During science, we extended the lesson on muscles and skeleton by building a robot hand, and we started the lesson on eyes, light and vision by exploring a dissection of a cow's eye, and creating our own model of a human eye using a magnifying glass as a "cornea", and an index card as a "retina". The students could see how the outside trees and clouds were reflected on the cornea when passing through the lens.
And finally, the students have been working on exploring their strengths with the Thrively platform of which you will know more about.
Take a look at these two week's slideshow to see the students in action!
This is what we have been working on this week:
During math the students have learned three new games, practicing multiplication equations, adding partial products, splitting arrays in smaller pieces, and using a ratio table. We have also finished the Number Corner activities for the month, and we have ended the week reviewing some multiplication facts.
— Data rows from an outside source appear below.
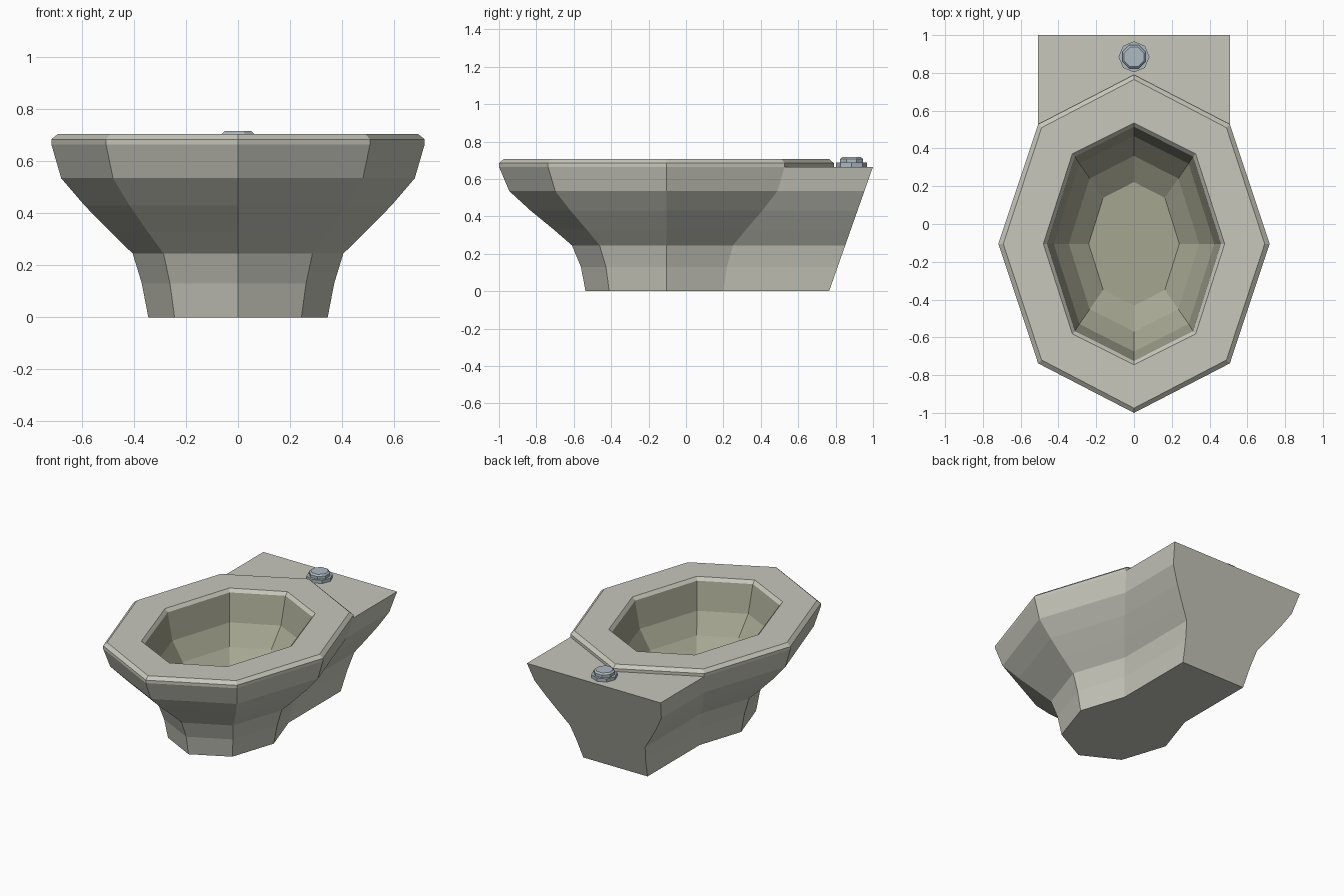
import bpy, math

if "Cube" in bpy.data.objects:
    bpy.data.objects.remove(bpy.data.objects["Cube"])

CY = -0.105  # centre of the bowl in y


def octagon(rx, ry, z, kx=0.707, ky=0.707, cy=CY, turn=False):
    """Eight points, counter-clockwise from +x; kx, ky place the diagonal corners."""
    if turn:
        return [(rx * math.cos(math.radians(45 * i + 22.5)),
                 cy + ry * math.sin(math.radians(45 * i + 22.5)), z) for i in range(8)]
    unit = [(1, 0), (kx, ky), (0, 1), (-kx, ky), (-1, 0), (-kx, -ky), (0, -1), (kx, -ky)]
    return [(rx * x, cy + ry * y, z) for x, y in unit]


def material(name, color):
    m = bpy.data.materials.new(name)
    m.diffuse_color = (*color, 1)
    m.use_nodes = True
    m.node_tree.nodes["Principled BSDF"].inputs["Base Color"].default_value = m.diffuse_color
    return m


def loft(name, loops, mat, bottom=False, top=False, extra=()):
    n = len(loops[0])
    verts = [p for loop in loops for p in loop]
    faces = [(k * n + i, k * n + (i + 1) % n, (k + 1) * n + (i + 1) % n, (k + 1) * n + i)
             for k in range(len(loops) - 1) for i in range(n)]
    if bottom:
        faces.append(tuple(reversed(range(n))))
    if top:
        faces.append(tuple(range(len(verts) - n, len(verts))))
    for poly in extra:
        start = len(verts)
        verts += poly
        faces.append(tuple(range(start, len(verts))))
    mesh = bpy.data.meshes.new(name)
    mesh.from_pydata(verts, [], faces)
    mesh.materials.append(mat)
    mesh.update()
    ob = bpy.data.objects.new(name, mesh)
    bpy.context.collection.objects.link(ob)
    return ob


stone = material("warm_grey", (0.57, 0.57, 0.50))
inner = material("bowl_grey", (0.38, 0.38, 0.285))
steel = material("steel", (0.42, 0.49, 0.54))


# Pedestal: front octagon whose back half runs straight into a sloping back wall
def section(rx, ry, z):
    o = octagon(rx, ry, z)
    back = 0.765 + 0.353 * z
    return [o[0], o[1], (o[1][0], back, z), (o[3][0], back, z), o[3], o[4], o[5], o[6], o[7]]


profile = [(0.345, 0.432, 0), (0.37, 0.457, 0.13), (0.405, 0.505, 0.245),
           (0.492, 0.603, 0.33), (0.59, 0.725, 0.43), (0.68, 0.84, 0.535),
           (0.718, 0.895, 0.665)]
sections = [section(*p) for p in profile]

# Rear shelf on top of the pedestal, behind the seat
s, o = sections[-1], octagon(0.718, 0.895, 0.665)
loft("pedestal", sections, stone, bottom=True, extra=[[s[1], s[2], s[3], s[4], o[2]]])

# Seat rim with chamfered outer and inner edges
loft("seat", [octagon(0.718, 0.895, 0.665), octagon(0.718, 0.895, 0.685),
              octagon(0.692, 0.87, 0.706), octagon(0.48, 0.64, 0.706, 0.68, 0.745),
              octagon(0.46, 0.62, 0.685, 0.68, 0.745)], stone)

# Bowl interior
loft("bowl", [octagon(rx, ry, z, 0.68, 0.745) for rx, ry, z in
              [(0.46, 0.62, 0.685), (0.425, 0.57, 0.50),
               (0.345, 0.465, 0.375), (0.24, 0.327, 0.29)]], inner, top=True)

# Flush button on the shelf
BY = 0.885
loft("button_base", [octagon(0.082, 0.082, 0.66, cy=BY), octagon(0.082, 0.082, 0.687, cy=BY)],
     steel, bottom=True, top=True)
loft("flush_button", [octagon(r, r, z, cy=BY, turn=True) for r, z in
                      [(0.067, 0.685), (0.067, 0.706), (0.056, 0.716)]],
     steel, bottom=True, top=True)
During reading, the students have started evaluating books, and some have started sharing with the class a brief summary of the book they wanted to recommend, the reason why they recommend it, and other interesting facts about it. We have added a checklist and a bucket for the recommended books, where the students can write their names and titles of the books they want to recommend, so that we can find a moment during our reading workshop for that. This week I have also been able to start working with small groups of 4 or 5 students in a guided reading setting, while the rest of the students read independently. We have been practicing the strategy "check for understanding", reading together the same book (in the group), stopping after each page, and generating questions and answers about what we just read. The students engagement has been fantastic!
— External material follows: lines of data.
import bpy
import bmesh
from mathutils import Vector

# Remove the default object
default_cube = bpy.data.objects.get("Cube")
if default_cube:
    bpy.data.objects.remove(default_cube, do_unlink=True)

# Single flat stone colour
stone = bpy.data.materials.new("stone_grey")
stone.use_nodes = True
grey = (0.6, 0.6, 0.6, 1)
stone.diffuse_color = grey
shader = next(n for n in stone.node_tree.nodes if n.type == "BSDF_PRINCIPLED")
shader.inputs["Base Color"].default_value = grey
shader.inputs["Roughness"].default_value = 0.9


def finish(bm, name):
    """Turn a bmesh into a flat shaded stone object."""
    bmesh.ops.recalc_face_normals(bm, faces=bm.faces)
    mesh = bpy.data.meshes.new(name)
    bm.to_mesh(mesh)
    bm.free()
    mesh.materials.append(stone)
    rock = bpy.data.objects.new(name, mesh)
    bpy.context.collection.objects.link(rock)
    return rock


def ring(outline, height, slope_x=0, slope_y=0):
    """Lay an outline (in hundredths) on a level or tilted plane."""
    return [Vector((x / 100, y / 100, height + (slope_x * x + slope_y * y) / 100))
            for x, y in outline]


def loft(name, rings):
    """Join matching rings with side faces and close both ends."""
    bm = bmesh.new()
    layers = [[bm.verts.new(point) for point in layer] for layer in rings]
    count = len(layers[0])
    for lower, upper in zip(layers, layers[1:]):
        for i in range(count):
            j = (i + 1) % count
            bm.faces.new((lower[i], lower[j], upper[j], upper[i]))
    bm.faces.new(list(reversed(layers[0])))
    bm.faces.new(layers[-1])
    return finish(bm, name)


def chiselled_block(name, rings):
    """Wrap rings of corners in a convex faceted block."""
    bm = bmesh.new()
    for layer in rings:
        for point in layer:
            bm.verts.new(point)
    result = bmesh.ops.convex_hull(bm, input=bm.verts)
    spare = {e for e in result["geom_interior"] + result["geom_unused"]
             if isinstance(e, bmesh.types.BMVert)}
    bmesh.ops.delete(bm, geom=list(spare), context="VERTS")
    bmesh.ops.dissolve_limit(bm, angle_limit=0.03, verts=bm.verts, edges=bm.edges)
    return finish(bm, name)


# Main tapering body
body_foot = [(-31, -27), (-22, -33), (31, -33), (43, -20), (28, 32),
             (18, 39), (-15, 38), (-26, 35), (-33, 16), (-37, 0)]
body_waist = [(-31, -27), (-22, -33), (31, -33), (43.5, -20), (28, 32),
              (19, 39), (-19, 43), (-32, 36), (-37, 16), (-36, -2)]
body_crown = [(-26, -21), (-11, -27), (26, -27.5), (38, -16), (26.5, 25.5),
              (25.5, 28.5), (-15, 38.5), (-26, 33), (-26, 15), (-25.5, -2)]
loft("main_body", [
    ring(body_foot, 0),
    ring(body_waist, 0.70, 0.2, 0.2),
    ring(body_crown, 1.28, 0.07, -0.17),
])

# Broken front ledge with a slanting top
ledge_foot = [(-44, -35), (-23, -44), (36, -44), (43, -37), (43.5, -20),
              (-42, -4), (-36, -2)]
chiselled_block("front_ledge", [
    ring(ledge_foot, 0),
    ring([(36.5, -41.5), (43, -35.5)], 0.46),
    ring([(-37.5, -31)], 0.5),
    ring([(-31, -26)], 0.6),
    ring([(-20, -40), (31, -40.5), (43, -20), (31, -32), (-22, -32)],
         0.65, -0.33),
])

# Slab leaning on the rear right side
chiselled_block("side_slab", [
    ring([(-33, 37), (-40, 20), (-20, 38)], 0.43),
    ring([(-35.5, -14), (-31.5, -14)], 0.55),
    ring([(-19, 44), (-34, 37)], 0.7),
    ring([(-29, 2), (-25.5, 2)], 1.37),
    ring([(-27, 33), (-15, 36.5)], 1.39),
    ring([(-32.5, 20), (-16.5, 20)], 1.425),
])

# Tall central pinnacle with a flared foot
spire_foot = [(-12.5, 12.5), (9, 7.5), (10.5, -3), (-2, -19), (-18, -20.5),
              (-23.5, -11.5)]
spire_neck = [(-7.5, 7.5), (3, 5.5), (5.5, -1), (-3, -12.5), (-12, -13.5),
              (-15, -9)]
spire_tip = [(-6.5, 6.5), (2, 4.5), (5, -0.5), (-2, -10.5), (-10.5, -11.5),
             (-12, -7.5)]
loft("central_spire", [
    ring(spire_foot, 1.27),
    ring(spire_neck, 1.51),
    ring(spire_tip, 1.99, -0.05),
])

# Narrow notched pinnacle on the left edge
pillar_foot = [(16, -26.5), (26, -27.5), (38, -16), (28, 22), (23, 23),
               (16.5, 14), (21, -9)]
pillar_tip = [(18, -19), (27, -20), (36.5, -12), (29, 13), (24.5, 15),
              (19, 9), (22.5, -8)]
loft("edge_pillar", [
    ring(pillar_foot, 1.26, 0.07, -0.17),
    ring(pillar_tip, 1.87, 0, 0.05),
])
In writing the students have been generating ideas about one chosen word, and shared with a partner.
During science, students have learned all about how muscles expand and contract to move parts of the body, and have created a model of a finger.
During mindfulness practice, the students have learned the main functions of three important parts of the brain: the prefrontal cortex, the amygdala and the hippocampus, and how when the amygdala feels there is a threat, either real or imaginary, it blocks the functions of the PFC and the hippocampus, and then we cannot make good decisions or retrieve information that we have learned before.
And finally, the students have been taking the ELA and Math assessments through the i-Ready platform.
Take a look at the slide show to see all the learning in action!
Hola! My name is Esther Willinski, and I am a Spanish Immersion teacher in Massachusetts. Join us in our journey through 4th grade!